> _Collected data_
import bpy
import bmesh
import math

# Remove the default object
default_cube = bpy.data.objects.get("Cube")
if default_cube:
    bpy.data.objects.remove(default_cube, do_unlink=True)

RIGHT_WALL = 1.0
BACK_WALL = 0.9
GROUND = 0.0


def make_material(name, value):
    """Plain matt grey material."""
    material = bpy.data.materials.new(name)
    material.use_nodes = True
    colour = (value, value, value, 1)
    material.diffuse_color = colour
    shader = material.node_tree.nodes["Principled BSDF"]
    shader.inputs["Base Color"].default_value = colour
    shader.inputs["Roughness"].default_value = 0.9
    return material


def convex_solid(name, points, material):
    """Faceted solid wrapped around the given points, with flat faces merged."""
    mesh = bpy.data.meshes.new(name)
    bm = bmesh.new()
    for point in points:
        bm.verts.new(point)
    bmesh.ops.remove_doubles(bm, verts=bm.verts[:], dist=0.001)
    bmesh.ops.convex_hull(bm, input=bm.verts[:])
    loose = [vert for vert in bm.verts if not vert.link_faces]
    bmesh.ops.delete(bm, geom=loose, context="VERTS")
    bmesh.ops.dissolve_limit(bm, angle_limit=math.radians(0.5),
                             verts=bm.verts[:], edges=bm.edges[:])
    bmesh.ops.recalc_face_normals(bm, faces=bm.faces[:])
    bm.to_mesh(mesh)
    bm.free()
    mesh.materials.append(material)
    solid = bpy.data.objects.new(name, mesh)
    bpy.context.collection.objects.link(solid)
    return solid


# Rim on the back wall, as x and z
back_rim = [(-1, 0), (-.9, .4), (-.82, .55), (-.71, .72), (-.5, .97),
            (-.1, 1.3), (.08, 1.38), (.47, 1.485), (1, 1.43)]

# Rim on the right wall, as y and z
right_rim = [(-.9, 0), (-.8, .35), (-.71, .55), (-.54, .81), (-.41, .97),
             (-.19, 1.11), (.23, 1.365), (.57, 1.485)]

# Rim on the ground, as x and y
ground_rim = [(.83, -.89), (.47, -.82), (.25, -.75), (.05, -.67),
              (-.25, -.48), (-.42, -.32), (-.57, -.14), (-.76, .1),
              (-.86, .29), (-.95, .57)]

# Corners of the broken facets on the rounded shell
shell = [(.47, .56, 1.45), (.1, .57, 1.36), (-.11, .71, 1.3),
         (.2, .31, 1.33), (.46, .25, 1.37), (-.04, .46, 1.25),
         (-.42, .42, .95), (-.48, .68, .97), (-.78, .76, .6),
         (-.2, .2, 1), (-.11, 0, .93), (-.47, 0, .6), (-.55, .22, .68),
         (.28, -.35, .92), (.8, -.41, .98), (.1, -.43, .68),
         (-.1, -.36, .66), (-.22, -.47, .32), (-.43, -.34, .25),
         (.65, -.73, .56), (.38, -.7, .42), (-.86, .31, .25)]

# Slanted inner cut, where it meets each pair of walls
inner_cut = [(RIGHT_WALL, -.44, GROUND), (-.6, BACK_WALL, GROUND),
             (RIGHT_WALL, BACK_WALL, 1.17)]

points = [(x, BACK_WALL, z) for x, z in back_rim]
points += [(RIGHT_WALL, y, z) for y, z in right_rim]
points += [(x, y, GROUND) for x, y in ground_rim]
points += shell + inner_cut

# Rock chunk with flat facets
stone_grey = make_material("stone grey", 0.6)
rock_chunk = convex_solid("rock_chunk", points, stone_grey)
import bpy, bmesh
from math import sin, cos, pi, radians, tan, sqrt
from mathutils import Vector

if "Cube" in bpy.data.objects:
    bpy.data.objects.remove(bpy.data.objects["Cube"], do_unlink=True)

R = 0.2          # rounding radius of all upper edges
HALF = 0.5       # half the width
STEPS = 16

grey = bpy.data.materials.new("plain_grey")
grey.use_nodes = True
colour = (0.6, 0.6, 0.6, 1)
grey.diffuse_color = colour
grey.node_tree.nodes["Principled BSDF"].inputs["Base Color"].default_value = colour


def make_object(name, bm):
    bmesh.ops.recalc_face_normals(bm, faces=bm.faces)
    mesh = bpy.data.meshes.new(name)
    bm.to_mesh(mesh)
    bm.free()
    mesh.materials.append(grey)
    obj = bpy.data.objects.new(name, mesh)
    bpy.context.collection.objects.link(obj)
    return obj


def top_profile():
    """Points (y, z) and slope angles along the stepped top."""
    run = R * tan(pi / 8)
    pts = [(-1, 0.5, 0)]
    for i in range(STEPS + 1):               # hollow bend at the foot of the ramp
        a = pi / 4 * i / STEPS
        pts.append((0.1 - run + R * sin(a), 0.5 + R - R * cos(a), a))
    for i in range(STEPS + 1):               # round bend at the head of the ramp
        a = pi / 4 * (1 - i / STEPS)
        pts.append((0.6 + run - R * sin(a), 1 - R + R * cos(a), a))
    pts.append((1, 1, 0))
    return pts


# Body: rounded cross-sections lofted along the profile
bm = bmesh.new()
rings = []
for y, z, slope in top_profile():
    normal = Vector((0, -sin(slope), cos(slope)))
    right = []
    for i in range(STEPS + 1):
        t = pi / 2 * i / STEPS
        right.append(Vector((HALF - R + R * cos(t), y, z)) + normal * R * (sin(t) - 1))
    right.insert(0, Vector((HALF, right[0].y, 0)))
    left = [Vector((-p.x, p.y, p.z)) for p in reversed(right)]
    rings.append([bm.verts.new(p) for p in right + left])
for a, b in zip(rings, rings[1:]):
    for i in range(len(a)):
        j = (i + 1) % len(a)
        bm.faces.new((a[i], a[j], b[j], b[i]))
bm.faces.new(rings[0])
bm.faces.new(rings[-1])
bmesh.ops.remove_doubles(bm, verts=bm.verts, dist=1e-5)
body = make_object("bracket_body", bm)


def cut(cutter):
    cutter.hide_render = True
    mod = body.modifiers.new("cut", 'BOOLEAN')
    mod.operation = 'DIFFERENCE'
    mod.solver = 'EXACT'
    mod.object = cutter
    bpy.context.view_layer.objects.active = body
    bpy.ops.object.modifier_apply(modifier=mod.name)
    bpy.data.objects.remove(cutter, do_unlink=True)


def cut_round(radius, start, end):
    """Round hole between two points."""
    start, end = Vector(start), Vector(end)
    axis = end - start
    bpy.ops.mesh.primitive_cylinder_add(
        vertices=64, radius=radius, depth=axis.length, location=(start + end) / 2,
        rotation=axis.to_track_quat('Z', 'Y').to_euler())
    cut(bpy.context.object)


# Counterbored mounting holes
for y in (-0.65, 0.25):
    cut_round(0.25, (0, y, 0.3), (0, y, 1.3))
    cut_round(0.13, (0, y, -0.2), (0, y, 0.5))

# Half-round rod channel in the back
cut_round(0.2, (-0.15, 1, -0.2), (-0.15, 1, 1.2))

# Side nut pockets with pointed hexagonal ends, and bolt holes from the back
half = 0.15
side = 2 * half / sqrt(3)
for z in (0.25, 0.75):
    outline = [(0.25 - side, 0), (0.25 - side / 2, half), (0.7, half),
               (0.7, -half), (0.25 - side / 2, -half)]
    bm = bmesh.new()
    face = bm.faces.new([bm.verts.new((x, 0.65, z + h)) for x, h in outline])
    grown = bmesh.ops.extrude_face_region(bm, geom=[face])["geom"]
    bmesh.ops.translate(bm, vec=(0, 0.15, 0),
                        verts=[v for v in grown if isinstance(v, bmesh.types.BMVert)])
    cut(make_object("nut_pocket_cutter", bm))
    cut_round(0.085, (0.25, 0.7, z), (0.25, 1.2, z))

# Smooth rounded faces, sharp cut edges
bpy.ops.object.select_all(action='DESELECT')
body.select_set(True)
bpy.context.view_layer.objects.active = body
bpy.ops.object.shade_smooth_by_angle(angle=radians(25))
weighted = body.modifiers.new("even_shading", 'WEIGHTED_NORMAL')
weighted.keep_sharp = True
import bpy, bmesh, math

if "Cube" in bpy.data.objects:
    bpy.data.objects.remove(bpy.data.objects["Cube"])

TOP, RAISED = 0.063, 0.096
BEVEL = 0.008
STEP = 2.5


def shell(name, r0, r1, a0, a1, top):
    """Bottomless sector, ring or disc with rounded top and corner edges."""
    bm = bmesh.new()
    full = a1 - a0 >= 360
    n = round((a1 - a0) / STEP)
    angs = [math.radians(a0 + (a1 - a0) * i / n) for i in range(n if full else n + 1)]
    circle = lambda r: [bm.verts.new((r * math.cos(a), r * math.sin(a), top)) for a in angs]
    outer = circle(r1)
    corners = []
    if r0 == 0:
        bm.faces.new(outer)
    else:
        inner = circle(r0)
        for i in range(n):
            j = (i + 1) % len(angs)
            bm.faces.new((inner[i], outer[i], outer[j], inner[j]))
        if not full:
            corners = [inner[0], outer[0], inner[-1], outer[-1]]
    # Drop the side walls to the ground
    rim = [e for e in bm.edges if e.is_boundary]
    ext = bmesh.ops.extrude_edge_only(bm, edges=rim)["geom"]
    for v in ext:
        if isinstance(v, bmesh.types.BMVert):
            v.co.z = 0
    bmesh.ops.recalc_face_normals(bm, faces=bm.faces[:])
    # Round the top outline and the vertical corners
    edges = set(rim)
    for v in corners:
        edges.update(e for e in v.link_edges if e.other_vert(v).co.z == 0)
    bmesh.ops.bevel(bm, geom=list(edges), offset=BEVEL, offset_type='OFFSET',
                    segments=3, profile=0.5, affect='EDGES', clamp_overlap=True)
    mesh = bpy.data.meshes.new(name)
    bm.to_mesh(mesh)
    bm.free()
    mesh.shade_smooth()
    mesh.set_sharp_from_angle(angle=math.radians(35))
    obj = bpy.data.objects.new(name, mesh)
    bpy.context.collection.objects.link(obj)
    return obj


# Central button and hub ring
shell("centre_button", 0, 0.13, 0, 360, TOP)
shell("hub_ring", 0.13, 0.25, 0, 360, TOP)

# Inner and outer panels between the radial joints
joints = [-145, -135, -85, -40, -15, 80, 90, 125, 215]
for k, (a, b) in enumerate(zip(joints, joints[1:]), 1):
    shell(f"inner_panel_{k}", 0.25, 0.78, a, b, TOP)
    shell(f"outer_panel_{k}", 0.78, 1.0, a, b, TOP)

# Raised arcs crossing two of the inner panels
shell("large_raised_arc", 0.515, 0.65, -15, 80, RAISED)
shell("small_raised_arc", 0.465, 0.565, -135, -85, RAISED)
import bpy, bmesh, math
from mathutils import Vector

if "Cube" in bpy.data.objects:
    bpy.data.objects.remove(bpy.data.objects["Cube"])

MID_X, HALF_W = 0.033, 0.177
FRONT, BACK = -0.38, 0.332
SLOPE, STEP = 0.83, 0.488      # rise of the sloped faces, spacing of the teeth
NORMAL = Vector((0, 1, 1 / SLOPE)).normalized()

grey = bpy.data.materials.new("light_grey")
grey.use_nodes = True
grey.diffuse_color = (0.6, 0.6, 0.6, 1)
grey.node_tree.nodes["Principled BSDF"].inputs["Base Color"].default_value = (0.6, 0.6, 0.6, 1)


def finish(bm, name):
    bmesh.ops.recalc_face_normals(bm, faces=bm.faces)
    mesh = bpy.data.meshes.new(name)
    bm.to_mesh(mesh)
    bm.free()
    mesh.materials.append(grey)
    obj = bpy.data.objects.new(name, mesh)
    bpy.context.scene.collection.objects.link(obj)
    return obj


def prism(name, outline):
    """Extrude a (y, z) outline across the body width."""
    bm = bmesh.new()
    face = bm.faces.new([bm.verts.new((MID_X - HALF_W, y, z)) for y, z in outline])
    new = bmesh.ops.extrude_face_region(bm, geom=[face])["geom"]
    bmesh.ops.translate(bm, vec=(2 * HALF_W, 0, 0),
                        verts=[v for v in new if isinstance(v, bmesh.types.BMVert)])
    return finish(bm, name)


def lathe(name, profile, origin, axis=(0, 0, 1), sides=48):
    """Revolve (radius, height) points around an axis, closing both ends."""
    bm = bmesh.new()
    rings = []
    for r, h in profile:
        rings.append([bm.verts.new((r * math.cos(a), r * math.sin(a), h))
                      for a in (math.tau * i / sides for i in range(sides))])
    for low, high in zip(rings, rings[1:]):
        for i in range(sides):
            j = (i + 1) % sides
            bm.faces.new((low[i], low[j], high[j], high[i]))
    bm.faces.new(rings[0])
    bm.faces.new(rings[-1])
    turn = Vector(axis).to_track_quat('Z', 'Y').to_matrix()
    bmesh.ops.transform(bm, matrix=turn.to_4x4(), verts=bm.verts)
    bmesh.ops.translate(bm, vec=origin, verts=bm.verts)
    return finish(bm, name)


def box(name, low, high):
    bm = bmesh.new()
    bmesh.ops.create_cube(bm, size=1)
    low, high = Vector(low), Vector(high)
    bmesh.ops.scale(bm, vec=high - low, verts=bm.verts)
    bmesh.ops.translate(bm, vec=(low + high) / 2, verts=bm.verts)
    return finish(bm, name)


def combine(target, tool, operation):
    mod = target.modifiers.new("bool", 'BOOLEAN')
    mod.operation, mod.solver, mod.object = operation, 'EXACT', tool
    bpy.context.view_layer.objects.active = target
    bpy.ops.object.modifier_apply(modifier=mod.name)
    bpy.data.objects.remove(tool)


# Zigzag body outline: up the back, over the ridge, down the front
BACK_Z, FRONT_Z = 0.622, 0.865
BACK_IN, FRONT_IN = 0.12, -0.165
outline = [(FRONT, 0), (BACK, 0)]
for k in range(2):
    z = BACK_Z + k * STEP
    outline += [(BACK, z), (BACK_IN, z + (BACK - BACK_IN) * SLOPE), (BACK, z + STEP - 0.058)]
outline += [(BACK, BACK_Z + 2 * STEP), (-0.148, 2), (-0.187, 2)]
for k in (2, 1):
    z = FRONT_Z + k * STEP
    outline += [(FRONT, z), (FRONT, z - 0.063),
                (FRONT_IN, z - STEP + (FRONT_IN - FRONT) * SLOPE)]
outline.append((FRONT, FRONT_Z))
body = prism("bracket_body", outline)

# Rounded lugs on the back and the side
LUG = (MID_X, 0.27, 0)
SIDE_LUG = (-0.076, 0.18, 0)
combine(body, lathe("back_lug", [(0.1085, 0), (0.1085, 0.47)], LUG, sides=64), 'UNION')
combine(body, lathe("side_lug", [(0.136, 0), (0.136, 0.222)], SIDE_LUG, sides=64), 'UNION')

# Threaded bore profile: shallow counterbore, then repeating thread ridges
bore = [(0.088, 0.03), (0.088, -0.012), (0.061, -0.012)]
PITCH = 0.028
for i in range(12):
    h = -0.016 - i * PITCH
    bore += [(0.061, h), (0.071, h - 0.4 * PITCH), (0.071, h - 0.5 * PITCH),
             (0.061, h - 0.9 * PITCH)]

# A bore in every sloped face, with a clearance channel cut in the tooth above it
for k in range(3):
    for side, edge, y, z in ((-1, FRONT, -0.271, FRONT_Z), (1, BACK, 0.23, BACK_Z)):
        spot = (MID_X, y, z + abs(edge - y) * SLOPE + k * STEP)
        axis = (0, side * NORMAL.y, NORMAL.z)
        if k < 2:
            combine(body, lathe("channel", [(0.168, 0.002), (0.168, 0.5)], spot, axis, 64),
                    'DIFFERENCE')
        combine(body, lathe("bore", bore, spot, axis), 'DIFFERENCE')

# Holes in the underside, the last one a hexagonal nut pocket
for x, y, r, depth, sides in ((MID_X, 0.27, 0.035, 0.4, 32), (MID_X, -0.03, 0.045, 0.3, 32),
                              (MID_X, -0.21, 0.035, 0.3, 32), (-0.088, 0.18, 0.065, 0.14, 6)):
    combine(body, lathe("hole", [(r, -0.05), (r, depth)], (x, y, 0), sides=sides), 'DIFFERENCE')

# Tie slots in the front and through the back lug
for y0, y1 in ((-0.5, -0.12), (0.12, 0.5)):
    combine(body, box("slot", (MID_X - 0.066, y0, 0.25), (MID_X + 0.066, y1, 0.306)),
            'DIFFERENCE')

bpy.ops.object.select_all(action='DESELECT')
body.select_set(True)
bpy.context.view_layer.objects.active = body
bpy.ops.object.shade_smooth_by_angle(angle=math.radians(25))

> _YOUR INSTRUCTIONS_
Every line above from the line with "-135, -85, RAISED)" to the line with "MID_X, HALF_W = 0.033, 0.177" is wanted, ends included; write them out exactly and add no other line.

> _ANSWER SPACE_
shell("small_raised_arc", 0.465, 0.565, -135, -85, RAISED)
import bpy, bmesh, math
from mathutils import Vector

if "Cube" in bpy.data.objects:
    bpy.data.objects.remove(bpy.data.objects["Cube"])

MID_X, HALF_W = 0.033, 0.177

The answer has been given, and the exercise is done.